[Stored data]
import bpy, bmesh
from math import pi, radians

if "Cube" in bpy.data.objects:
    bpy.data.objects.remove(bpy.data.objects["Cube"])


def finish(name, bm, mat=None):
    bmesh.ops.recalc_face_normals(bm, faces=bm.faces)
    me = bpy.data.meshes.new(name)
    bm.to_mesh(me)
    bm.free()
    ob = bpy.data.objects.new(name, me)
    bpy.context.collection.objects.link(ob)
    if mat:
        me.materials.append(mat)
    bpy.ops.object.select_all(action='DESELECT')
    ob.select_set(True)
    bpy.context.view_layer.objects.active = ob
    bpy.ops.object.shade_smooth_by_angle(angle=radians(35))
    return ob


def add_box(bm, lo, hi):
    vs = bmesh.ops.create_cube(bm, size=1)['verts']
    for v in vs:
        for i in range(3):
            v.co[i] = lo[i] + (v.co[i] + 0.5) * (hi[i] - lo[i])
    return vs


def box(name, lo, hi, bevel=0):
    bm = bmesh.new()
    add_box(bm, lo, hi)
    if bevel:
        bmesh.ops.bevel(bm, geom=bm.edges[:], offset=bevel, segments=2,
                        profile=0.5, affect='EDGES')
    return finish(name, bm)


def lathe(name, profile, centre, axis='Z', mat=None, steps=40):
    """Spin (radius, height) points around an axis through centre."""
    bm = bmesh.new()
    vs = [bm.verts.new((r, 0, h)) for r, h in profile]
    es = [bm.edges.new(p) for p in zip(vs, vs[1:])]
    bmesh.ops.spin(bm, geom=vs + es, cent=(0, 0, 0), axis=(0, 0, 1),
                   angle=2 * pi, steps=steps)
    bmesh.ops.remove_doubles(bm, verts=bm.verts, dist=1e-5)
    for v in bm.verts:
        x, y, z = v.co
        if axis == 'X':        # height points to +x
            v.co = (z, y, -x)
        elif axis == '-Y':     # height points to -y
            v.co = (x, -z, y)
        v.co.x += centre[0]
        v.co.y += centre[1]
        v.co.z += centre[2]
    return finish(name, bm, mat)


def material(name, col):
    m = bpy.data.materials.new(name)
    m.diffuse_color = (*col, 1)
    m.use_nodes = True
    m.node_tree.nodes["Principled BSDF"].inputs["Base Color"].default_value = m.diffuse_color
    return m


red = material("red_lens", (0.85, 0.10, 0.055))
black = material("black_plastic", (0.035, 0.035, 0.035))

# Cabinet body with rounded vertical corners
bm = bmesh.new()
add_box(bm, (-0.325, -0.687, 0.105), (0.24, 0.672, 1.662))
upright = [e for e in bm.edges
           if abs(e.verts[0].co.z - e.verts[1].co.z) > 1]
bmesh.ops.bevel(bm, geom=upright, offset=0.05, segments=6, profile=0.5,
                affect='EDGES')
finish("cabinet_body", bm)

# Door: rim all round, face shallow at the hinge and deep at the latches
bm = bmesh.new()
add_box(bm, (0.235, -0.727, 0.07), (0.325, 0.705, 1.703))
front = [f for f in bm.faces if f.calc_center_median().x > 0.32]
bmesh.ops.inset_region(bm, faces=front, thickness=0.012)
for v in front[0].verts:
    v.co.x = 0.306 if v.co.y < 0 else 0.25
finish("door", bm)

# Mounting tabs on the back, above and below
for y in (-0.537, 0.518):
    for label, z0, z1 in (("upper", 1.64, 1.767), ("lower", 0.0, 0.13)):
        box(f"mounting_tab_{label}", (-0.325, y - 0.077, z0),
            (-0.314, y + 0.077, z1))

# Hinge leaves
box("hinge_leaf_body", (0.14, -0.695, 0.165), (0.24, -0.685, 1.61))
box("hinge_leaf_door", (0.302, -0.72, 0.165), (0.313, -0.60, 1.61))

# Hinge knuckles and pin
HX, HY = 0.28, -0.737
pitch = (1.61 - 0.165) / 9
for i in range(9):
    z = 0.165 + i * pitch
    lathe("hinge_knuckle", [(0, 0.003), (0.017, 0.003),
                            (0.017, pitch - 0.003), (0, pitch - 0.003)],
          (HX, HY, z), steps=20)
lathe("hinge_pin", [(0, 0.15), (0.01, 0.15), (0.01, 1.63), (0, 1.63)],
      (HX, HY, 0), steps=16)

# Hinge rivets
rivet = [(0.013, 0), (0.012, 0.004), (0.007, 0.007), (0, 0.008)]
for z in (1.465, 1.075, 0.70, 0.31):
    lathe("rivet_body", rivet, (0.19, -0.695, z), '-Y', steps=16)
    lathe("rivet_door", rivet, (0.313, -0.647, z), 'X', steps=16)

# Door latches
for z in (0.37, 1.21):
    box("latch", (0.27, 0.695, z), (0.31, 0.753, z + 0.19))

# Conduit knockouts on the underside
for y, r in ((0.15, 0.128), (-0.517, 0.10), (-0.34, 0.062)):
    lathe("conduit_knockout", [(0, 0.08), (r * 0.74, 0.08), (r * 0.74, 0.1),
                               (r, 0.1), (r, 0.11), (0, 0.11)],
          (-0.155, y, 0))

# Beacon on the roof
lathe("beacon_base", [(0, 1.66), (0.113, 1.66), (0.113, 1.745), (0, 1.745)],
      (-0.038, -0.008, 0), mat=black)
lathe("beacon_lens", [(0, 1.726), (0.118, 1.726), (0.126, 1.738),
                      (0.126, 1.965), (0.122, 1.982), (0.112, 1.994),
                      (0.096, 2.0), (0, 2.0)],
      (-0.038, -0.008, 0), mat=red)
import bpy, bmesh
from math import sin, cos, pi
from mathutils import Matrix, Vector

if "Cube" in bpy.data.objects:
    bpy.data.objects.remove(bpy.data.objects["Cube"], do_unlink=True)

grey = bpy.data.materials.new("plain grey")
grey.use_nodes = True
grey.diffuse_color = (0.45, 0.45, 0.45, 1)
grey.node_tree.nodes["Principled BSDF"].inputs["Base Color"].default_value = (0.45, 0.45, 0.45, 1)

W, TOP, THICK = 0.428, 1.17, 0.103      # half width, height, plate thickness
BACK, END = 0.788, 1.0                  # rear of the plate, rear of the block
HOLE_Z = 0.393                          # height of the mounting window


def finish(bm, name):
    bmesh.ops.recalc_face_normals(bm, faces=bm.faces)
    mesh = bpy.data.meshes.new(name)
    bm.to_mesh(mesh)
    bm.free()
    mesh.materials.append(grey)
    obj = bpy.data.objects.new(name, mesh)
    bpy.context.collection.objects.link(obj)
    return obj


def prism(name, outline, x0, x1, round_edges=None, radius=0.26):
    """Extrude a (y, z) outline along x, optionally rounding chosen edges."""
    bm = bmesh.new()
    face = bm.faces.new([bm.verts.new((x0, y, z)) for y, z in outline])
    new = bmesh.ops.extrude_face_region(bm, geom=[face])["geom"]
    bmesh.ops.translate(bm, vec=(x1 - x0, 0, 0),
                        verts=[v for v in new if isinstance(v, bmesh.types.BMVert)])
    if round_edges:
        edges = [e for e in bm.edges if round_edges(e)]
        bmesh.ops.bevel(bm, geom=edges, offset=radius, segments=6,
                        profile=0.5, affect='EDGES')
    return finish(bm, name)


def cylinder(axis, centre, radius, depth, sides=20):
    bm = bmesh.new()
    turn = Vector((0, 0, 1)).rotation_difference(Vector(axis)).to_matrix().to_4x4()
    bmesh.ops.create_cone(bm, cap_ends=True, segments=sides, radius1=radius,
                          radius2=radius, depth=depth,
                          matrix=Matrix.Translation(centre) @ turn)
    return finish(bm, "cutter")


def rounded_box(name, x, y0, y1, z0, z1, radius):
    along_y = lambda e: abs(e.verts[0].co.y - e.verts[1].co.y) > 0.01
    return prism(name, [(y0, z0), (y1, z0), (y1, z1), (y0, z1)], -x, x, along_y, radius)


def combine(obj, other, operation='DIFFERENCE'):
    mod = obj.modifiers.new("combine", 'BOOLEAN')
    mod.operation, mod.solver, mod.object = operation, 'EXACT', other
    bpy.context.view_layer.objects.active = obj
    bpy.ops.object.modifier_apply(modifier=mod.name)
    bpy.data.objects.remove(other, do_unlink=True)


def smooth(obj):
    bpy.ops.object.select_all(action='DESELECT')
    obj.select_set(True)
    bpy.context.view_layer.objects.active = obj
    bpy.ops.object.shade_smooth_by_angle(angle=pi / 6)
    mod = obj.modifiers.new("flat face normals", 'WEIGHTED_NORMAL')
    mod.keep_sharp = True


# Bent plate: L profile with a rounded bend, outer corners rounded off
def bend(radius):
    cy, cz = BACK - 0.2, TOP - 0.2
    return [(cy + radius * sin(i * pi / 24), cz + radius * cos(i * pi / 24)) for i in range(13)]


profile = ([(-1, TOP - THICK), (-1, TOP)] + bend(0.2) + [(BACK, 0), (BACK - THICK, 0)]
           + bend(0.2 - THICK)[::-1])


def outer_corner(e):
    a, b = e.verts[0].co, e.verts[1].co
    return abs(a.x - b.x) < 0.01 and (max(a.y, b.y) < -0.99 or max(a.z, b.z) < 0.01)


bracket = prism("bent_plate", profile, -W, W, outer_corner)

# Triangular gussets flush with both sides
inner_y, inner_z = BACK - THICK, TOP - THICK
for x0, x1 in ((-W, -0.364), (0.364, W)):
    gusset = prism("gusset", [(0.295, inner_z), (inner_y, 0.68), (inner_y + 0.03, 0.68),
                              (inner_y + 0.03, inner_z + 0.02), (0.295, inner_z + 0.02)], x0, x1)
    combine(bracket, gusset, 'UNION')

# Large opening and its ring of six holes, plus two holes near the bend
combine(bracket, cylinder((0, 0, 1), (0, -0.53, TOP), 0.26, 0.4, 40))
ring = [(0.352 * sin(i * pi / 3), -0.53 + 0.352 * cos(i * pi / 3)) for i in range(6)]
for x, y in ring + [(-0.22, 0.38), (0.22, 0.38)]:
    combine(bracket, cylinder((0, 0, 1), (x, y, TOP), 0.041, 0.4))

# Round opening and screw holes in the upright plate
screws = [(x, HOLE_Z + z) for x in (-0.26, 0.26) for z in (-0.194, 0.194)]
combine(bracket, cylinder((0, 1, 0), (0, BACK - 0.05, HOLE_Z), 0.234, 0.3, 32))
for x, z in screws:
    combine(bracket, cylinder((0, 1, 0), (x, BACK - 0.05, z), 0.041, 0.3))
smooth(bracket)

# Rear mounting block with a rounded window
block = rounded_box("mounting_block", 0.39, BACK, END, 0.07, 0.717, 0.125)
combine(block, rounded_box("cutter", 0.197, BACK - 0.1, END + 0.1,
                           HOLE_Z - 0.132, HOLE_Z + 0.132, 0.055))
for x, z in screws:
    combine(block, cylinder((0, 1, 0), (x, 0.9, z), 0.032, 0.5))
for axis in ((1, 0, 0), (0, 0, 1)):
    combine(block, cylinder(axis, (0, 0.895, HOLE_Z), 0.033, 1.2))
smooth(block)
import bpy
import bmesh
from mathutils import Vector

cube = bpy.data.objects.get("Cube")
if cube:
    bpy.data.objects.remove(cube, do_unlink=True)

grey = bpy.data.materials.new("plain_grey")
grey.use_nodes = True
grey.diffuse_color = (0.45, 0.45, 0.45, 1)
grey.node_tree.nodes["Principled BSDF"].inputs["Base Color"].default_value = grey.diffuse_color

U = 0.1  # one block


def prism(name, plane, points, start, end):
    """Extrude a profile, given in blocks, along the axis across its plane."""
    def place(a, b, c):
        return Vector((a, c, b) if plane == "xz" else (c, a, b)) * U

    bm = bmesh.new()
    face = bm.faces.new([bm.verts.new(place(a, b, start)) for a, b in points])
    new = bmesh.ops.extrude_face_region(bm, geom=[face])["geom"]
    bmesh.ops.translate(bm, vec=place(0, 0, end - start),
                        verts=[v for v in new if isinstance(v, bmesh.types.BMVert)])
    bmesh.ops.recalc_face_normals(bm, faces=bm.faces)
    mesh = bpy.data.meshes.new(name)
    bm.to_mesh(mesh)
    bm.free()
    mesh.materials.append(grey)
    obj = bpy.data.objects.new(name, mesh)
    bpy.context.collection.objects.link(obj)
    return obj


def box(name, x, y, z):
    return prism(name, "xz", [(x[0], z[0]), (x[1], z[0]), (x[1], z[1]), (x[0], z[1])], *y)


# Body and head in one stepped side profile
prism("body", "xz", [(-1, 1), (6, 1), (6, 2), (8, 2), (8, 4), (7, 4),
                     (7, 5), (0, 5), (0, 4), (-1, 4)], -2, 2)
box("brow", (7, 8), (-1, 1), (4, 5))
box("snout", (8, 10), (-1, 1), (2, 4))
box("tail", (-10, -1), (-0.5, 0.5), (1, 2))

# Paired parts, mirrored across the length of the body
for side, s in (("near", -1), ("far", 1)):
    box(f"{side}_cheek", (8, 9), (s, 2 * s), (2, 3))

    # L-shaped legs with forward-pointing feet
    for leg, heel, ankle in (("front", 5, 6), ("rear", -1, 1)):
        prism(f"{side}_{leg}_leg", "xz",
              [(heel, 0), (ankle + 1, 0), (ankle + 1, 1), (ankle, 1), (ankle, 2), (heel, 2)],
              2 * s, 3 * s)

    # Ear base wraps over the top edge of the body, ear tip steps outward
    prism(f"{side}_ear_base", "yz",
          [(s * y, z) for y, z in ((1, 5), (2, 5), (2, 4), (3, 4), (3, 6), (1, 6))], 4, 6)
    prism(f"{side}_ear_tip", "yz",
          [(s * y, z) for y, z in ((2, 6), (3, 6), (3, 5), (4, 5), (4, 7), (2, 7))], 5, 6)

- Your objective -
If a line comes after the one containing "ob.select_set(True)", leave it out; set down every line of the data before it, and that line itself, exactly.

- Worked solution -
import bpy, bmesh
from math import pi, radians

if "Cube" in bpy.data.objects:
    bpy.data.objects.remove(bpy.data.objects["Cube"])


def finish(name, bm, mat=None):
    bmesh.ops.recalc_face_normals(bm, faces=bm.faces)
    me = bpy.data.meshes.new(name)
    bm.to_mesh(me)
    bm.free()
    ob = bpy.data.objects.new(name, me)
    bpy.context.collection.objects.link(ob)
    if mat:
        me.materials.append(mat)
    bpy.ops.object.select_all(action='DESELECT')
    ob.select_set(True)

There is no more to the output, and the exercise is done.